At Bedford Breast Center, we call our patients if they need to come back to explain what we’re seeing and what we expect to find when they come back for new images. As Dr. Richardson states in this video: “Statistically, more than likely, what we see on your mammogram can be explained by something safe, and we want to give you those safe answers as soon as possible.”
If Your Doctor Recommends a Biopsy
Additional screening, such as a biopsy may be recommended. A biopsy is the best way to evaluate if a suspicious lump or portion of your breast is cancerous. If you are concerned, ask lots of questions. Here are a few to get you started:
- Why do I need a biopsy?
- What do you expect to find out from a biopsy?
- Will it require surgery?
- Can I opt for a minimally-invasive biopsy removal?
- Will I need a clip marker placement? Are clip markers optional?
A biopsy is usually a simple procedure that can help put your mind at ease about a suspicious mammogram or a newly discovered breast lump. There are 3 types of breast biopsy procedures:
- Fine-needle aspiration biopsy
- Core-needle biopsy
- Surgical biopsy
The type of biopsy used depends on factors such as size and location and size of the lump, the number of lumps or tumors, and how suspicious the lump looks. In our Los Angeles, CA facility, we commonly use the core-needle and surgical biopsy procedures. After taking tissue samples, your doctor may leave a marker or clip to identify the biopsy site, which will be visible on a mammogram and sometimes also on ultrasound. This will help your doctor locate the site easily when needed, whether to monitor the area to ensure it remains stable, or to use it for guidance and confirmation if removal is needed. Talk to your doctor about the pros and cons of the biopsy options she recommends for you.
If I am Routinely Called Back
A callback usually means additional imaging. While most abnormal findings turn out to be benign, it is crucial to complete all follow-up procedures as recommended by your doctor.
We may routinely call you back if your mammogram results show that you have dense breast tissue. Dense breasts are those with a lot of fibrous or glandular tissue but not much fat. Some women have denser breast tissue than others, and it’s a normal finding. Women with dense breasts have a higher risk of developing breast cancer compared to women who don’t have dense breasts. 3D mammography at our medical center, in particular, offers more precise and accurate imaging for those with and without dense breasts. By making it possible to catch something that might have been obscured with traditional mammogram technology, 3D mammography provides significant advantages for women with dense breasts or other women who prefer a more thorough screening process.

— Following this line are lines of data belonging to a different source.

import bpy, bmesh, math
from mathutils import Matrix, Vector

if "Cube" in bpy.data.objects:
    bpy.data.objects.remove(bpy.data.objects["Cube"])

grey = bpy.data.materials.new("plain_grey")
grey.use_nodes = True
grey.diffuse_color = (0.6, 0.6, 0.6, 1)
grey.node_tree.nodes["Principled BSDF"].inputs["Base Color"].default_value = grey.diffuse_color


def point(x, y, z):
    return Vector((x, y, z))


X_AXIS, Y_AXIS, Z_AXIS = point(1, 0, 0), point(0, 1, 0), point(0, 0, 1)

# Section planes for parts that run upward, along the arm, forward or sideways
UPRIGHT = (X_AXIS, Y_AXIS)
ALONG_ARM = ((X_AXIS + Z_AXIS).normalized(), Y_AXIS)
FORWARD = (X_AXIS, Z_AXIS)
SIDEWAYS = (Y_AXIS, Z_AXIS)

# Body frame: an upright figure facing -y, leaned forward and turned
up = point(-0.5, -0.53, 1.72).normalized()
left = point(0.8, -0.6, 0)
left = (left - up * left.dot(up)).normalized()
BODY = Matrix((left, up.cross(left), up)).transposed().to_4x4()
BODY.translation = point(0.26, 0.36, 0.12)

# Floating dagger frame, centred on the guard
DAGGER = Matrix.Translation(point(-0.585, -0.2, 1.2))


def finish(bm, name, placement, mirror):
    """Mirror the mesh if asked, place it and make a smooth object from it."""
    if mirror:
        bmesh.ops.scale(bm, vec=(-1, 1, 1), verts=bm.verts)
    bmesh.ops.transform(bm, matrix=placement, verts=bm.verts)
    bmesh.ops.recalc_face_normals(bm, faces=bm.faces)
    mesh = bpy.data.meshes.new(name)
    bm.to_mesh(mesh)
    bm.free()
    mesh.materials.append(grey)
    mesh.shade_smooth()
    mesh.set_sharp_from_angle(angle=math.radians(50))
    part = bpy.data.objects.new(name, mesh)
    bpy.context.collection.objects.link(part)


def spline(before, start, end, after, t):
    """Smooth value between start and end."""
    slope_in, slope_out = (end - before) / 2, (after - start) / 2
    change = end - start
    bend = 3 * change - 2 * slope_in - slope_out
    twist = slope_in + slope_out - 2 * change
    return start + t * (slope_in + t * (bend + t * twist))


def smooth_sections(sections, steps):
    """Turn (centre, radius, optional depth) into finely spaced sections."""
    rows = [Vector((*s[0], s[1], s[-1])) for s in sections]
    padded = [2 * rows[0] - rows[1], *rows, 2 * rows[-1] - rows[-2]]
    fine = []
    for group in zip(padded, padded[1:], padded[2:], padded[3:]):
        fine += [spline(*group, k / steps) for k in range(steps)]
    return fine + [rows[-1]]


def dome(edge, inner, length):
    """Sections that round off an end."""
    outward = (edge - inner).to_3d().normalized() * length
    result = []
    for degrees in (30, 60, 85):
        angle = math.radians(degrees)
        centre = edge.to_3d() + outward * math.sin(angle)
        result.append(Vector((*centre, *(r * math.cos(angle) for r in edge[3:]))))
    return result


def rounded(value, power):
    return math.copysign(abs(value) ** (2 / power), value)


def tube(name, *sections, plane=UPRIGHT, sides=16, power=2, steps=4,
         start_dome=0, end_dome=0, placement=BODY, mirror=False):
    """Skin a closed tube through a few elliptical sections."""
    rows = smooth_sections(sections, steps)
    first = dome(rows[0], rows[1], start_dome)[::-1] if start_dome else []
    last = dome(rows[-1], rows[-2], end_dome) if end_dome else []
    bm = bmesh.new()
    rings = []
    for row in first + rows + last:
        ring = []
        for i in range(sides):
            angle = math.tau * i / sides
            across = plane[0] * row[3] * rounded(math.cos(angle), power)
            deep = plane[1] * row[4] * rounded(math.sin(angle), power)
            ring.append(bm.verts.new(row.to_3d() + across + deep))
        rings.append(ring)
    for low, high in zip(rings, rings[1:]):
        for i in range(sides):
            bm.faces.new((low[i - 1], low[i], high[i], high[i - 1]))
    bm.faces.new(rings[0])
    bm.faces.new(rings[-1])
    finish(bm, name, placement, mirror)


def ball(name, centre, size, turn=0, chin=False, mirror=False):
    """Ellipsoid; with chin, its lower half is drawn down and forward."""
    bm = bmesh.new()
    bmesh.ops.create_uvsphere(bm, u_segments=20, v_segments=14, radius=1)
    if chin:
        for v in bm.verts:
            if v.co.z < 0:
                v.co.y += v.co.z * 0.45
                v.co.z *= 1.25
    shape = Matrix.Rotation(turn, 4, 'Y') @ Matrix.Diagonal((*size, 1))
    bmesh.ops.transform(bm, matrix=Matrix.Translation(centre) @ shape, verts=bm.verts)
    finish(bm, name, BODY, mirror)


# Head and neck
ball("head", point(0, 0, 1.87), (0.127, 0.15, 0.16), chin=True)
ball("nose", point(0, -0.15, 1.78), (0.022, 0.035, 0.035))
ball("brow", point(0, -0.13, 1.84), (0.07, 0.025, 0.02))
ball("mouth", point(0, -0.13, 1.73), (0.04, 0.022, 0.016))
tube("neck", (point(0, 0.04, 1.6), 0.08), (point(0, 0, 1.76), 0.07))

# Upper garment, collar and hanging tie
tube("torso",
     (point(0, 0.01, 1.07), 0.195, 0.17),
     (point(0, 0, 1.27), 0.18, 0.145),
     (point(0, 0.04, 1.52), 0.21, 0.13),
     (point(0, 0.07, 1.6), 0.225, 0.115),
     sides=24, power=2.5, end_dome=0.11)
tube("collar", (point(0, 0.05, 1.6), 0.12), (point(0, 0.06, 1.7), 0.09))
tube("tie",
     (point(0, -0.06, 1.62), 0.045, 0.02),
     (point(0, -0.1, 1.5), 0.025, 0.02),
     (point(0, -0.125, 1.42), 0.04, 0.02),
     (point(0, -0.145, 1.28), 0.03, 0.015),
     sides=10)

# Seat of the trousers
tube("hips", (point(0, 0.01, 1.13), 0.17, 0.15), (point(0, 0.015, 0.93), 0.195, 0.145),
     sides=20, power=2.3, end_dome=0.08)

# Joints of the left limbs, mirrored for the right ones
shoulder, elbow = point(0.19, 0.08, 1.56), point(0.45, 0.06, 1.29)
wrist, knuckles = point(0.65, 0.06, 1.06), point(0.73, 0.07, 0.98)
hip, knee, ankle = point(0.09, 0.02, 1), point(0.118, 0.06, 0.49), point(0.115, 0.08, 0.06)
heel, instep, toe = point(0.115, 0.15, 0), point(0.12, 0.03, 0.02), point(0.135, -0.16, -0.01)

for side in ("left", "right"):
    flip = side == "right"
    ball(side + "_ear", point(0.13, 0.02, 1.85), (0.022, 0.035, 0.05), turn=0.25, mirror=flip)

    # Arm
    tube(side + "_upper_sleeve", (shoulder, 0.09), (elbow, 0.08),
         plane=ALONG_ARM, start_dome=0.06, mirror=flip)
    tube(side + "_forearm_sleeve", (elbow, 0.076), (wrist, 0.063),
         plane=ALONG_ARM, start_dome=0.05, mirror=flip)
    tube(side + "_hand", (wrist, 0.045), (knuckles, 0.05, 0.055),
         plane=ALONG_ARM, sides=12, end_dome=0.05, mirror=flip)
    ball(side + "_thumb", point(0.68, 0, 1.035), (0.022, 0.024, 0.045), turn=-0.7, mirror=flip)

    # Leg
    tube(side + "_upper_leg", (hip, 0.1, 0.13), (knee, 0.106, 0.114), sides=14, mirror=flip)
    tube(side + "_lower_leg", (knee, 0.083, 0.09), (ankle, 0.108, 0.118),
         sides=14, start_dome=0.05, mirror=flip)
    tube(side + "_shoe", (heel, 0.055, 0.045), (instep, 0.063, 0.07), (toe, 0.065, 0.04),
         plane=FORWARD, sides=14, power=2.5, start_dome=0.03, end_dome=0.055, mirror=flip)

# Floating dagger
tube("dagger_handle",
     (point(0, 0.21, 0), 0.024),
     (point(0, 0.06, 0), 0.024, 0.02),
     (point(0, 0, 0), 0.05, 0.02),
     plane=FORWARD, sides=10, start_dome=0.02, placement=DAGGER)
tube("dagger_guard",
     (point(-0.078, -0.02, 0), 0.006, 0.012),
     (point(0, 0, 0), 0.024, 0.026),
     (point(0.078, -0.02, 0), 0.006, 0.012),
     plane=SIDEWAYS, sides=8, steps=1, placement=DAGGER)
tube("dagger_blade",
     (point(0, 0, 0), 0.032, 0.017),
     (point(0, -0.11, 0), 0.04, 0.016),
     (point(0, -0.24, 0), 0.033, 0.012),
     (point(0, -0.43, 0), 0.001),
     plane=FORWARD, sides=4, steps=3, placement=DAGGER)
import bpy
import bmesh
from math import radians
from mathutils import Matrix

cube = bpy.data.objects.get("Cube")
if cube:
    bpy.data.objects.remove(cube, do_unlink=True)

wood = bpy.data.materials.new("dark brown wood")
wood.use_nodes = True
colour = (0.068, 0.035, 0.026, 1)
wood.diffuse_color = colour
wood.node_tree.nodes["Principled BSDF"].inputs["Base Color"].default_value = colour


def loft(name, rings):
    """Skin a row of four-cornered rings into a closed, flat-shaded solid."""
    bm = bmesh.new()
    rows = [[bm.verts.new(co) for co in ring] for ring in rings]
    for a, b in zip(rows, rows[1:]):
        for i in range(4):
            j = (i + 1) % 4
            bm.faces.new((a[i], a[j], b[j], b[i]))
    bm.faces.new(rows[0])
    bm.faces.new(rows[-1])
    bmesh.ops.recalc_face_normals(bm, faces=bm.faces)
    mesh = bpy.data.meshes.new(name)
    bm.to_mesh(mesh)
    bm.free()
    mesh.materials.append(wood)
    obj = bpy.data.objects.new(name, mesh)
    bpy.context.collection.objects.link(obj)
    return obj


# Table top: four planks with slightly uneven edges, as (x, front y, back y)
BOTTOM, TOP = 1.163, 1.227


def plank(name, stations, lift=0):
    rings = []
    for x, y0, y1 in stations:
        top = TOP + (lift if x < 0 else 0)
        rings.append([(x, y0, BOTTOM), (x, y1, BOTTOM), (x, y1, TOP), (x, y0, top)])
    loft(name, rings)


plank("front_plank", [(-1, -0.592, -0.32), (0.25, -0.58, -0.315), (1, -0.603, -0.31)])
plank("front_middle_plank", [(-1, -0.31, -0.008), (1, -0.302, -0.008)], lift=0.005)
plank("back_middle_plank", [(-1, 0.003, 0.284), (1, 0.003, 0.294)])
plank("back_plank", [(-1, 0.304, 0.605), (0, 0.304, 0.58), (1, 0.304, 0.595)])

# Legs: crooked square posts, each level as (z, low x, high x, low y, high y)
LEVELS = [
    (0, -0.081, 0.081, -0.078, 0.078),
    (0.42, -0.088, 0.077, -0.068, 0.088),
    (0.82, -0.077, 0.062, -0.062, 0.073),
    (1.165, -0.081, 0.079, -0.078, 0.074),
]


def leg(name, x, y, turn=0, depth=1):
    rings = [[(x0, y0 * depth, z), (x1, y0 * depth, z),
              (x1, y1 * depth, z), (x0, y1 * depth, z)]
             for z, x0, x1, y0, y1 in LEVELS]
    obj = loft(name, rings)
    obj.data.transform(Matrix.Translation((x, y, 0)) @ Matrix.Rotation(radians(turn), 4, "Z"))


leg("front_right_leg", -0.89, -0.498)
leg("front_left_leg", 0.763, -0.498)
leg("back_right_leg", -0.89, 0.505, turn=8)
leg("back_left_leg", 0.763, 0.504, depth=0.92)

Try to make the experience as stress-free as possible. You may also ask if you can get immediate results for your mammogram. Ask if you qualify for a same-day read. You may request an ultrasound at the same time as well so you don’t need to go home and feel anxious about waiting. If after you go back for further screenings/tests you are diagnosed with breast cancer, remember to take a breath and know that we have options with fantastic outcomes at the Bedford Breast Center.
Schedule A Breast Cancer Screening Appointment At Our Medical Center Today
We value your peace of mind. No matter where your breast health journey takes you, Bedford Breast Center is your pillar of support. This is why we want to make it easier for you with 3D mammography, same-day appointments for urgent issues such as abnormal findings on imaging results, as well as on-site consultations with a breast surgical oncologist, so there is no gap between evaluation and treatment. For more information, contact our Beverly Hills medical center.